Amid the continued crackdown on cryptocurrency mining in China, mining new Bitcoin [BTC] continues getting easier as BTC has experienced another mining difficulty drop.
Earlier on 18th July, the Bitcoin network posted its 4th consecutive negative adjustment of mining difficulty, dropping 4.8%, consistent with data from Bitcoin explorer BTC.com.
The latest mining difficulty adjustment occurred at block 691,488, reducing the mining difficulty rate from 14.4 trillion to 13.7 trillion, rock bottom level recorded since June last year. The difficulty metrics have now almost halved over the past two months, after reaching over 25 trillion on 13th May.
The latest BTC mining adjustment follows a series of consecutive difficulty drops that started with an almost 16% decline on 29th May. Moreover, negative adjustments continued with a 5.3% drop on 13th June and a huge 28% decline recorded on 3rd July – the major mining difficulty drop on the Bitcoin network.
Bitcoin mining difficulty is a measure of how hard it’s to mine a BTC block, with a better difficulty requiring additional computing power to verify transactions and mine new coins. Bitcoin’s mining difficulty adjustment occurs every 2,016 blocks, or about every fortnight, as Bitcoin is programmed to self-adjust so as to take care of a target block time of 10 minutes.
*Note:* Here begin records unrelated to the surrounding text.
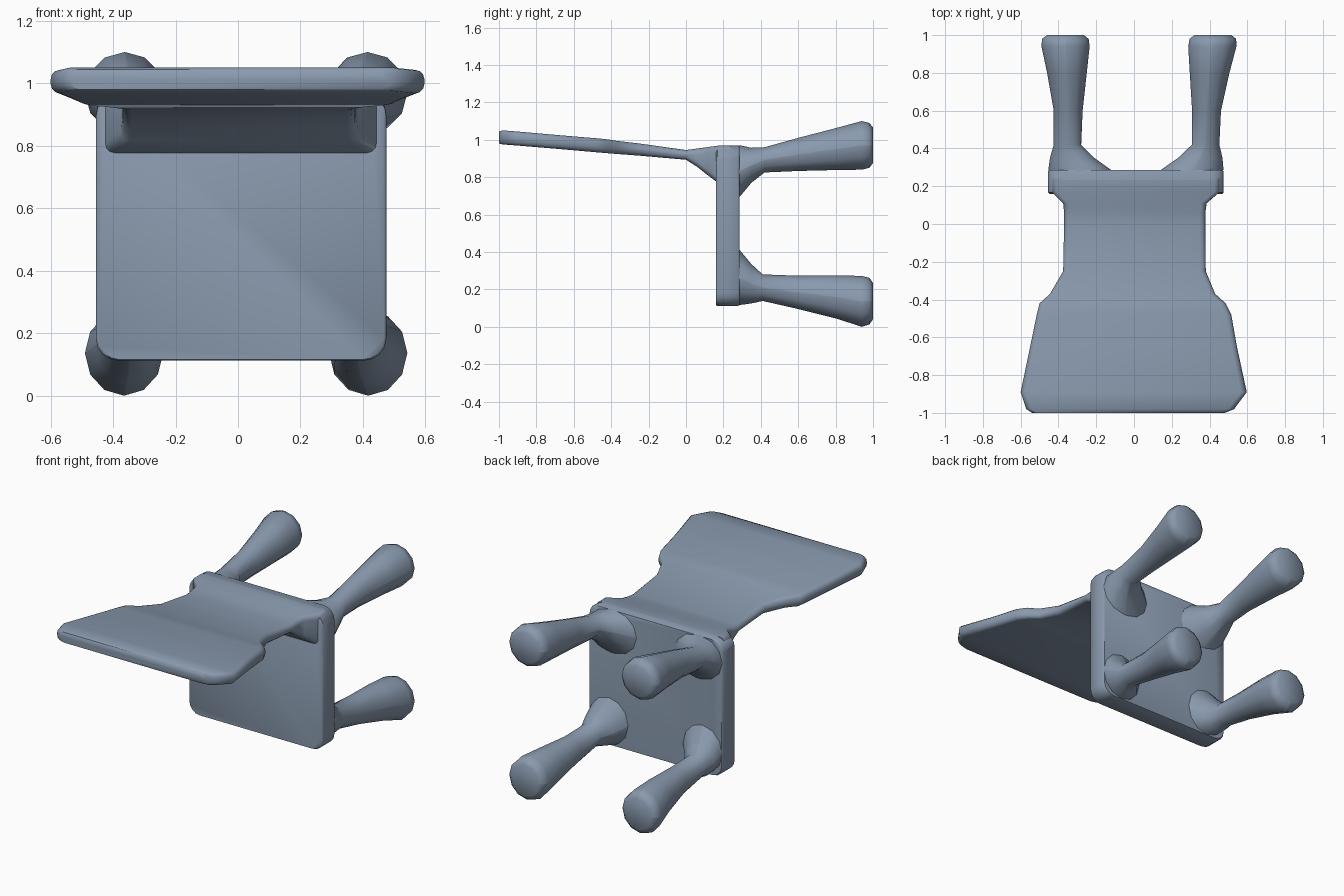
import bpy, bmesh, math

slate = bpy.data.materials.new("slate")
slate.diffuse_color = (0.25, 0.32, 0.42, 1)


def ring(x0, x1, z0, z1, r, k):
    """Rounded rectangle outline in the xz plane."""
    rx, rz = min(r, (x1 - x0) / 2 - 0.001), min(r, (z1 - z0) / 2 - 0.001)
    centres = [(x1 - rx, z1 - rz), (x0 + rx, z1 - rz), (x0 + rx, z0 + rz), (x1 - rx, z0 + rz)]
    pts = []
    for q, (cx, cz) in enumerate(centres):
        for i in range(k + 1):
            a = (q + i / k) * math.pi / 2
            pts.append((cx + rx * math.cos(a), cz + rz * math.sin(a)))
    return pts


def loft(name, sections, r, k, angle=50):
    """Skin sections (y, x0, x1, z0, z1) along y and cap both ends."""
    bm = bmesh.new()
    rings = [[bm.verts.new((x, s[0], z)) for x, z in ring(*s[1:], r, k)] for s in sections]
    n = len(rings[0])
    for a, b in zip(rings, rings[1:]):
        for i in range(n):
            j = (i + 1) % n
            bm.faces.new((a[i], a[j], b[j], b[i]))
    bm.faces.new(rings[0])
    bm.faces.new(rings[-1])
    bmesh.ops.remove_doubles(bm, verts=bm.verts, dist=0.0001)
    bmesh.ops.recalc_face_normals(bm, faces=bm.faces)
    mesh = bpy.data.meshes.new(name)
    bm.to_mesh(mesh)
    bm.free()
    mesh.materials.append(slate)
    ob = bpy.data.objects.new(name, mesh)
    bpy.context.collection.objects.link(ob)
    bpy.ops.object.select_all(action='DESELECT')
    ob.select_set(True)
    bpy.context.view_layer.objects.active = ob
    bpy.ops.object.shade_smooth_by_angle(angle=math.radians(angle))
    return ob


# Seat: upright slab, the chair is lying on its back
loft("seat", [
    (0.16, -0.448, 0.468, 0.115, 0.95),
    (0.168, -0.455, 0.475, 0.112, 0.965),
    (0.278, -0.455, 0.475, 0.112, 0.97),
    (0.287, -0.448, 0.468, 0.115, 0.965),
], 0.07, 4)

# Backrest: thin panel, narrow waist, flared towards its free end
loft("backrest", [
    (-1.00, -0.54, 0.48, 0.98, 1.045),
    (-0.98, -0.57, 0.53, 0.975, 1.05),
    (-0.89, -0.60, 0.597, 0.968, 1.043),
    (-0.65, -0.55, 0.545, 0.948, 1.022),
    (-0.48, -0.515, 0.515, 0.933, 1.008),
    (-0.42, -0.50, 0.485, 0.928, 1.002),
    (-0.37, -0.445, 0.43, 0.924, 0.994),
    (-0.25, -0.375, 0.38, 0.915, 0.98),
    (0.00, -0.37, 0.378, 0.893, 0.945),
    (0.06, -0.37, 0.378, 0.855, 0.953),
    (0.11, -0.375, 0.385, 0.815, 0.96),
    (0.17, -0.435, 0.455, 0.77, 0.968),
    (0.24, -0.435, 0.455, 0.77, 0.968),
], 0.03, 3)

# Legs: webbed root, slim neck, swollen foot; (y, outer, inner, z low, z high)
upper = [
    (0.27, 0.452, 0.10, 0.68, 0.968),
    (0.30, 0.452, 0.14, 0.71, 0.968),
    (0.35, 0.445, 0.21, 0.77, 0.957),
    (0.42, 0.425, 0.28, 0.825, 0.96),
    (0.60, 0.425, 0.272, 0.833, 1.01),
    (0.80, 0.46, 0.25, 0.838, 1.062),
    (0.94, 0.49, 0.235, 0.84, 1.10),
    (0.98, 0.487, 0.24, 0.85, 1.09),
    (1.00, 0.46, 0.265, 0.875, 1.065),
]
lower = [
    (0.27, 0.452, 0.17, 0.115, 0.43),
    (0.30, 0.45, 0.19, 0.118, 0.395),
    (0.35, 0.445, 0.235, 0.125, 0.335),
    (0.41, 0.425, 0.28, 0.138, 0.28),
    (0.60, 0.425, 0.272, 0.095, 0.273),
    (0.80, 0.46, 0.25, 0.045, 0.275),
    (0.94, 0.49, 0.24, 0.0, 0.272),
    (0.98, 0.487, 0.245, 0.012, 0.262),
    (1.00, 0.46, 0.27, 0.04, 0.235),
]
for level, rows in (("upper", upper), ("lower", lower)):
    for side, sign in (("left", -1), ("right", 1)):
        secs = []
        for y, out, inn, z0, z1 in rows:
            # the right legs sit slightly further out towards the feet
            t = 0.02 + 0.035 * max(0, y - 0.28) / 0.72 if sign > 0 else 0
            xs = sorted((sign * (out + t), sign * (inn + t)))
            secs.append((y, *xs, z0, z1))
        loft(f"{level}_{side}_leg", secs, 0.15, 3)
Bitcoin’s continuing mining difficulty decline comes in response to the continued miner migration out of China caused by a serious crackdown on cryptocurrency mining by the native regulatory authorities. The continued difficulty drop falls in parallel with declining Bitcoin hash rate as well as decreasing average BTC transaction fees.